_Excerpts from a dataset_
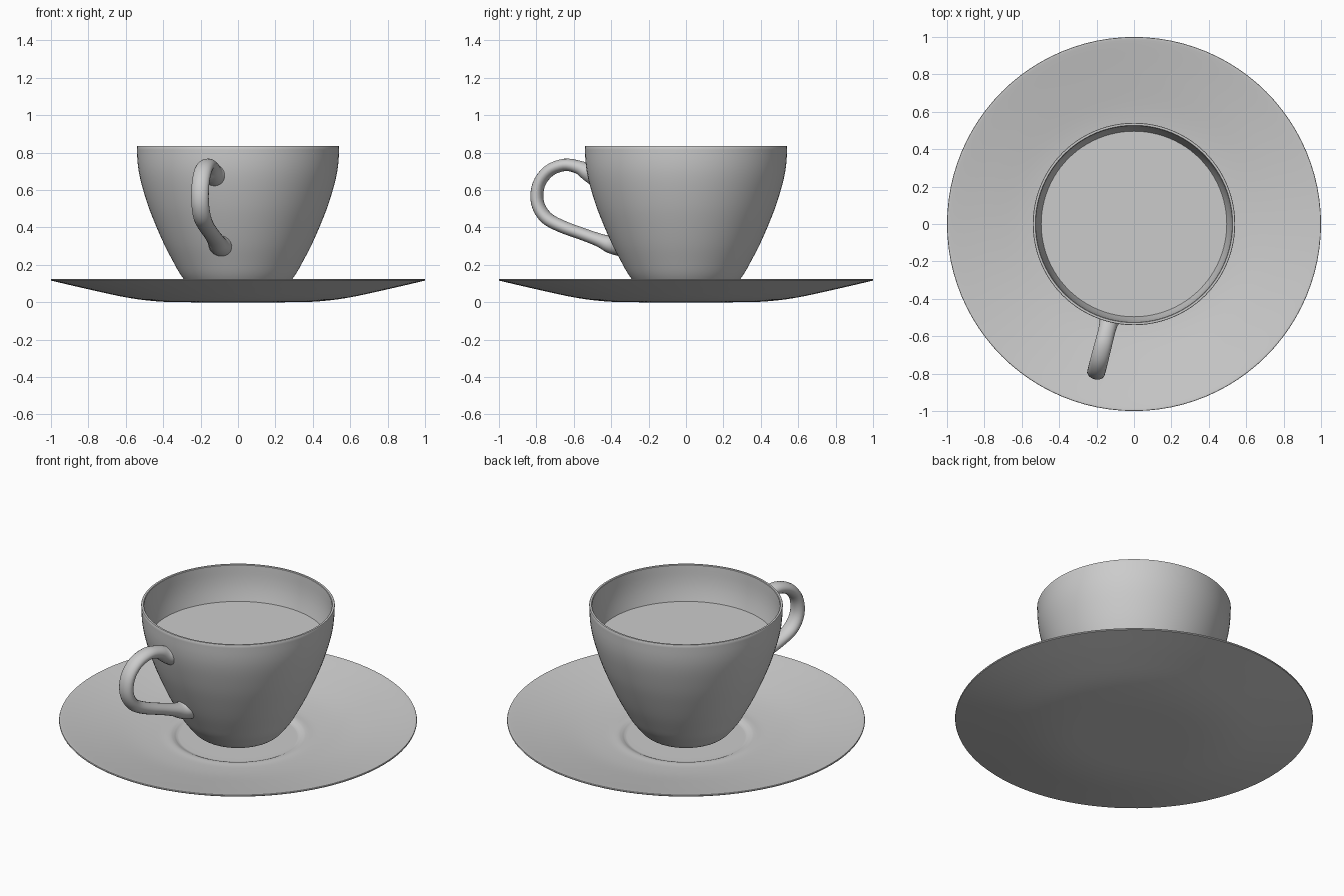
import bpy, bmesh, math
from mathutils import Vector

if "Cube" in bpy.data.objects:
    bpy.data.objects.remove(bpy.data.objects["Cube"])


def smooth(pts, steps=5):
    """Catmull-Rom curve through the given points."""
    p = [Vector(q) for q in pts]
    p = [2 * p[0] - p[1]] + p + [2 * p[-1] - p[-2]]
    out = []
    for i in range(1, len(p) - 2):
        a, b, c, d = p[i - 1:i + 3]
        for k in range(steps):
            t = k / steps
            out.append(0.5 * (2 * b + (c - a) * t + (2 * a - 5 * b + 4 * c - d) * t ** 2
                              + (3 * b - a - 3 * c + d) * t ** 3))
    return out + [p[-2]]


def finish(bm, name, angle=40):
    bmesh.ops.recalc_face_normals(bm, faces=bm.faces)
    me = bpy.data.meshes.new(name)
    bm.to_mesh(me)
    bm.free()
    ob = bpy.data.objects.new(name, me)
    bpy.context.collection.objects.link(ob)
    bpy.ops.object.select_all(action='DESELECT')
    ob.select_set(True)
    bpy.context.view_layer.objects.active = ob
    bpy.ops.object.shade_smooth_by_angle(angle=math.radians(angle))
    return ob


def lathe(name, profile, segs=96):
    """Spin a closed (radius, z) profile that starts and ends on the axis."""
    bm = bmesh.new()
    verts = [bm.verts.new((r, 0, z)) for r, z in profile]
    edges = [bm.edges.new(e) for e in zip(verts, verts[1:])]
    bmesh.ops.spin(bm, geom=verts + edges, cent=(0, 0, 0), axis=(0, 0, 1),
                   angle=math.tau, steps=segs, use_duplicate=False)
    bmesh.ops.remove_doubles(bm, verts=bm.verts, dist=0.0005)
    return finish(bm, name)


# Saucer: shallow dish with a recessed well for the cup
under = smooth([(0, 0), (0.3, 0), (0.45, 0.006), (0.6, 0.026), (0.8, 0.069), (0.998, 0.115)])
upper = smooth([(0.998, 0.125), (0.97, 0.121), (0.8, 0.088), (0.6, 0.052), (0.45, 0.037),
                (0.385, 0.037), (0.36, 0.031), (0.34, 0.022), (0.31, 0.02), (0.15, 0.02), (0, 0.02)])
lathe("saucer", under + [(1.0, 0.12)] + upper)

# Cup: thin wall with a rounded base
outer = smooth([(0, 0.03), (0.14, 0.031), (0.2, 0.043), (0.245, 0.07), (0.283, 0.115),
                (0.312, 0.155), (0.343, 0.21), (0.39, 0.3), (0.435, 0.4), (0.475, 0.5),
                (0.507, 0.6), (0.527, 0.68), (0.537, 0.75), (0.541, 0.832)])
inner = [(max(r - 0.016, 0), z + 0.016 * (1 - z / 0.85)) for r, z in reversed(outer)]
lathe("cup", outer + [(0.539, 0.835), (0.528, 0.835)] + inner)

# Drink: flat surface inside the cup
bm = bmesh.new()
bmesh.ops.create_circle(bm, cap_ends=True, segments=96, radius=0.505,)
bmesh.ops.translate(bm, verts=bm.verts, vec=(0, 0, 0.622))
finish(bm, "drink")

# Handle: oval section swept along a loop, flared where it meets the cup
# (distance from axis, z, half thickness, half width)
path = smooth([(0.520, 0.680, 0.062, 0.062), (0.548, 0.698, 0.046, 0.050),
               (0.595, 0.722, 0.036, 0.046), (0.670, 0.734, 0.033, 0.047),
               (0.755, 0.703, 0.033, 0.048), (0.812, 0.630, 0.033, 0.048),
               (0.820, 0.535, 0.034, 0.048), (0.775, 0.455, 0.035, 0.048),
               (0.690, 0.407, 0.034, 0.046), (0.570, 0.364, 0.033, 0.045),
               (0.480, 0.332, 0.036, 0.048), (0.425, 0.311, 0.047, 0.054),
               (0.386, 0.302, 0.062, 0.064)], 4)
turn = math.radians(14.3)
out_dir = Vector((-math.sin(turn), -math.cos(turn), 0))
side = Vector((math.cos(turn), -math.sin(turn), 0))
up = Vector((0, 0, 1))
SIDES = 20
bm = bmesh.new()
rings = []
last = len(path) - 1
for i, (d, z, thick, wide) in enumerate(path):
    a, b = path[max(i - 1, 0)], path[min(i + 1, last)]
    tan = Vector((b[0] - a[0], b[1] - a[1])).normalized()
    # ease the end sections parallel to the cup wall
    for wall, w in ((Vector((0.98, -0.19)), 1 - i / 5), (Vector((-0.91, 0.41)), 1 - (last - i) / 5)):
        if w > 0:
            tan = tan.lerp(wall, w).normalized()
    nor = out_dir * -tan[1] + up * tan[0]
    c = out_dir * d + up * z
    rings.append([bm.verts.new(c + nor * thick * math.cos(t) + side * wide * math.sin(t))
                  for t in (math.tau * k / SIDES for k in range(SIDES))])
for r, s in zip(rings, rings[1:]):
    for k in range(SIDES):
        j = (k + 1) % SIDES
        bm.faces.new((r[k], r[j], s[j], s[k]))
finish(bm, "handle", 60)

_Exercise aim_
Write out only the lines that run from the line containing "bmesh.ops.translate(bm, verts=bm.verts, vec=(0, 0, 0.622))" through the line containing "a, b = path[max(i", both included, exactly as they appear above.

_Expected answer_
bmesh.ops.translate(bm, verts=bm.verts, vec=(0, 0, 0.622))
finish(bm, "drink")

# Handle: oval section swept along a loop, flared where it meets the cup
# (distance from axis, z, half thickness, half width)
path = smooth([(0.520, 0.680, 0.062, 0.062), (0.548, 0.698, 0.046, 0.050),
               (0.595, 0.722, 0.036, 0.046), (0.670, 0.734, 0.033, 0.047),
               (0.755, 0.703, 0.033, 0.048), (0.812, 0.630, 0.033, 0.048),
               (0.820, 0.535, 0.034, 0.048), (0.775, 0.455, 0.035, 0.048),
               (0.690, 0.407, 0.034, 0.046), (0.570, 0.364, 0.033, 0.045),
               (0.480, 0.332, 0.036, 0.048), (0.425, 0.311, 0.047, 0.054),
               (0.386, 0.302, 0.062, 0.064)], 4)
turn = math.radians(14.3)
out_dir = Vector((-math.sin(turn), -math.cos(turn), 0))
side = Vector((math.cos(turn), -math.sin(turn), 0))
up = Vector((0, 0, 1))
SIDES = 20
bm = bmesh.new()
rings = []
last = len(path) - 1
for i, (d, z, thick, wide) in enumerate(path):
    a, b = path[max(i - 1, 0)], path[min(i + 1, last)]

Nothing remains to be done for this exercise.